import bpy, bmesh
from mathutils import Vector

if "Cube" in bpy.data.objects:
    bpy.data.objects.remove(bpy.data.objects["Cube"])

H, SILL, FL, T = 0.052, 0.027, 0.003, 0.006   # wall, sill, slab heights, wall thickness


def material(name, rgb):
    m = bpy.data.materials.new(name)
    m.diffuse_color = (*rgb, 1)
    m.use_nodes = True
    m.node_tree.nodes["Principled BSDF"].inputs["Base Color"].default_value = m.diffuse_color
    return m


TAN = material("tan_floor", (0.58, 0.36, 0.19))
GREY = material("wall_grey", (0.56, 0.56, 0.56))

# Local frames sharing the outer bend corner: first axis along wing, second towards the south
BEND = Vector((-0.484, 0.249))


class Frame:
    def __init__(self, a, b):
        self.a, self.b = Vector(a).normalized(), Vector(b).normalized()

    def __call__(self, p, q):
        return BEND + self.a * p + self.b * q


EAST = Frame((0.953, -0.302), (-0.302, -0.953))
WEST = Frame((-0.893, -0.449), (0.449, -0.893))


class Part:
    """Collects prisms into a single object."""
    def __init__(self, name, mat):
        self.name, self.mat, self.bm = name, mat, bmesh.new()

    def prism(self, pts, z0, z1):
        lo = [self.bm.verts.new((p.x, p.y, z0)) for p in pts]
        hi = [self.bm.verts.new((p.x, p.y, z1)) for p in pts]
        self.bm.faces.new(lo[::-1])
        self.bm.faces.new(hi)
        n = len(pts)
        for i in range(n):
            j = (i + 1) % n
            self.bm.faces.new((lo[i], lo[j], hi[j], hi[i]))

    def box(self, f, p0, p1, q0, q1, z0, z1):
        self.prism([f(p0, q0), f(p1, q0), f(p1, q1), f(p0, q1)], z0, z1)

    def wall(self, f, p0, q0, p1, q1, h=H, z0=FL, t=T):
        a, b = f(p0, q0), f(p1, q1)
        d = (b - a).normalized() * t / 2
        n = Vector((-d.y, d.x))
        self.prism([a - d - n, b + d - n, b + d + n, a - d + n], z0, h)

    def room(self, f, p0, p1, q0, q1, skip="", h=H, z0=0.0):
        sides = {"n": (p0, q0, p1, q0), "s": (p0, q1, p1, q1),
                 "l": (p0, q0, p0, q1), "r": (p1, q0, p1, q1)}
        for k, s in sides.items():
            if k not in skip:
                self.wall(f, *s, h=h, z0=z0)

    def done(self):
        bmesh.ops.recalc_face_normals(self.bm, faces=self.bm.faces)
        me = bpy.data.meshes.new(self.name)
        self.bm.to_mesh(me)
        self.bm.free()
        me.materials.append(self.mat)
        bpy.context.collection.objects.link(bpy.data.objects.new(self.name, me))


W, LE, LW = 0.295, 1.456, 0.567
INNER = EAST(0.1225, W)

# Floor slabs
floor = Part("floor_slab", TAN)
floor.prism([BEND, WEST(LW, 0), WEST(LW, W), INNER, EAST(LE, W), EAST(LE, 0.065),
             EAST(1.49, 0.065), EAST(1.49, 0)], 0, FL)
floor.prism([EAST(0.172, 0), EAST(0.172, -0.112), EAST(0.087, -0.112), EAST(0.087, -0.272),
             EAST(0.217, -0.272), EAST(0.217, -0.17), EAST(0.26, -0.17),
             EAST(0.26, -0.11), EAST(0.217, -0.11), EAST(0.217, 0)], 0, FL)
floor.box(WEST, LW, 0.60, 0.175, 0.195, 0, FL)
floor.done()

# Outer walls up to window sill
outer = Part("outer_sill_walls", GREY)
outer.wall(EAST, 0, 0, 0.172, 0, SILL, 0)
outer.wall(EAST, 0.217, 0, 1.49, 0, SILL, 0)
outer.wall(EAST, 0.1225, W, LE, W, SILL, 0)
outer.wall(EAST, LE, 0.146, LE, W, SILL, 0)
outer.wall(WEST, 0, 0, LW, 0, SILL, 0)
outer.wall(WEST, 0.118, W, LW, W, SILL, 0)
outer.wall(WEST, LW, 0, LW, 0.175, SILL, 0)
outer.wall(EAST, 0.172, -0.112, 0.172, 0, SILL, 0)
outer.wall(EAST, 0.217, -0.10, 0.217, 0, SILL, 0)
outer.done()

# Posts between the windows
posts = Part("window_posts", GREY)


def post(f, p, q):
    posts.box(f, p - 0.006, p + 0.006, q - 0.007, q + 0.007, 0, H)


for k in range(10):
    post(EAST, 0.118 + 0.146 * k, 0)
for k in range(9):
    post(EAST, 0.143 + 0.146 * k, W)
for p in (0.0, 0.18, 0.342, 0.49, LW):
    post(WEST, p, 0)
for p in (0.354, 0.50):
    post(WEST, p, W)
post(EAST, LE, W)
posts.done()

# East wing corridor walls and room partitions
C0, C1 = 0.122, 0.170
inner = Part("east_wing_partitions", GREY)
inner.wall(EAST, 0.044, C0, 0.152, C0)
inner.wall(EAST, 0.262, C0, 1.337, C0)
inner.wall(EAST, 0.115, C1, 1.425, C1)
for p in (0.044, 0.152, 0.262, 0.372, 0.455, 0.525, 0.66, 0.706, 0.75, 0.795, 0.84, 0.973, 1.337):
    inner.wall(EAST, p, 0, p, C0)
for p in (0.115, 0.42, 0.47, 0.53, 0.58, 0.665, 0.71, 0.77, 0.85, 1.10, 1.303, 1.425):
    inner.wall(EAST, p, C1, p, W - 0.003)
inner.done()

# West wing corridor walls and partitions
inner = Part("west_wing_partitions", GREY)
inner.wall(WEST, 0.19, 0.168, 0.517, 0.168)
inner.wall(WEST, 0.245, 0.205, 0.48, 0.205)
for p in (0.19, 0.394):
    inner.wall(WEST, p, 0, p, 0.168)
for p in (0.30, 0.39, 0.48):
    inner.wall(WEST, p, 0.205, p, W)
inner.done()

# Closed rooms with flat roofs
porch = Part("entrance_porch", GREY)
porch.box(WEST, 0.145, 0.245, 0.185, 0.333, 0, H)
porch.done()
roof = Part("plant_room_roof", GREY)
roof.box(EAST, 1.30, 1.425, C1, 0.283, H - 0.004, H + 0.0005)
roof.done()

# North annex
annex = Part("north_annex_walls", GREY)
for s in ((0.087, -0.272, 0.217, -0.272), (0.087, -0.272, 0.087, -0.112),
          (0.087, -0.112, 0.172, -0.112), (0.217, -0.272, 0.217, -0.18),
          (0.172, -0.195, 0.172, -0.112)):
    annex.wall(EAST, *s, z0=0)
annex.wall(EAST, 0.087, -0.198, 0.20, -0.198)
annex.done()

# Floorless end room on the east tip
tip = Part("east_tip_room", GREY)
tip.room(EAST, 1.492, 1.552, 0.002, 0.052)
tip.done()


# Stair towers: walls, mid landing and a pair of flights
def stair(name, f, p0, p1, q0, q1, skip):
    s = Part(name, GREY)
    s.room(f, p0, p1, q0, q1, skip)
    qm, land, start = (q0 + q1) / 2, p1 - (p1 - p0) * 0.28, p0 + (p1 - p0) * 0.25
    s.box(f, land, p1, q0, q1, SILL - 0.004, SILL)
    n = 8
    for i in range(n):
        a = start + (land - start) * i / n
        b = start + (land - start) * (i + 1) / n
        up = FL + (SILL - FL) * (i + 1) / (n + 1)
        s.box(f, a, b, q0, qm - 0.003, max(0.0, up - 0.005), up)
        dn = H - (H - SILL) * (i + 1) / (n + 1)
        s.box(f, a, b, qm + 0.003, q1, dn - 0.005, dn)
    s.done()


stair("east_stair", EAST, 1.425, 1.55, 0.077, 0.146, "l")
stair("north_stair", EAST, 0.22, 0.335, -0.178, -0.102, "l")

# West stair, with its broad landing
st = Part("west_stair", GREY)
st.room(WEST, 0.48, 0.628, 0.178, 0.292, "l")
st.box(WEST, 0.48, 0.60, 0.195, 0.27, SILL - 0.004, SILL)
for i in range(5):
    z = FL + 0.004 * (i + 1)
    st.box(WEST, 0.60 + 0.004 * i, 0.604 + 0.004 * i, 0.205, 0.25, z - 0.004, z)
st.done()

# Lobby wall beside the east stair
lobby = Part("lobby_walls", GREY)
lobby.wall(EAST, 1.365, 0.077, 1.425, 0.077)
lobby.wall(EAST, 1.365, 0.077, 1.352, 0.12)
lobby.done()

⁂

> Task directions
Looking at the entries above, find how many lines include the word "data" and write that number alone.

> Your solution
5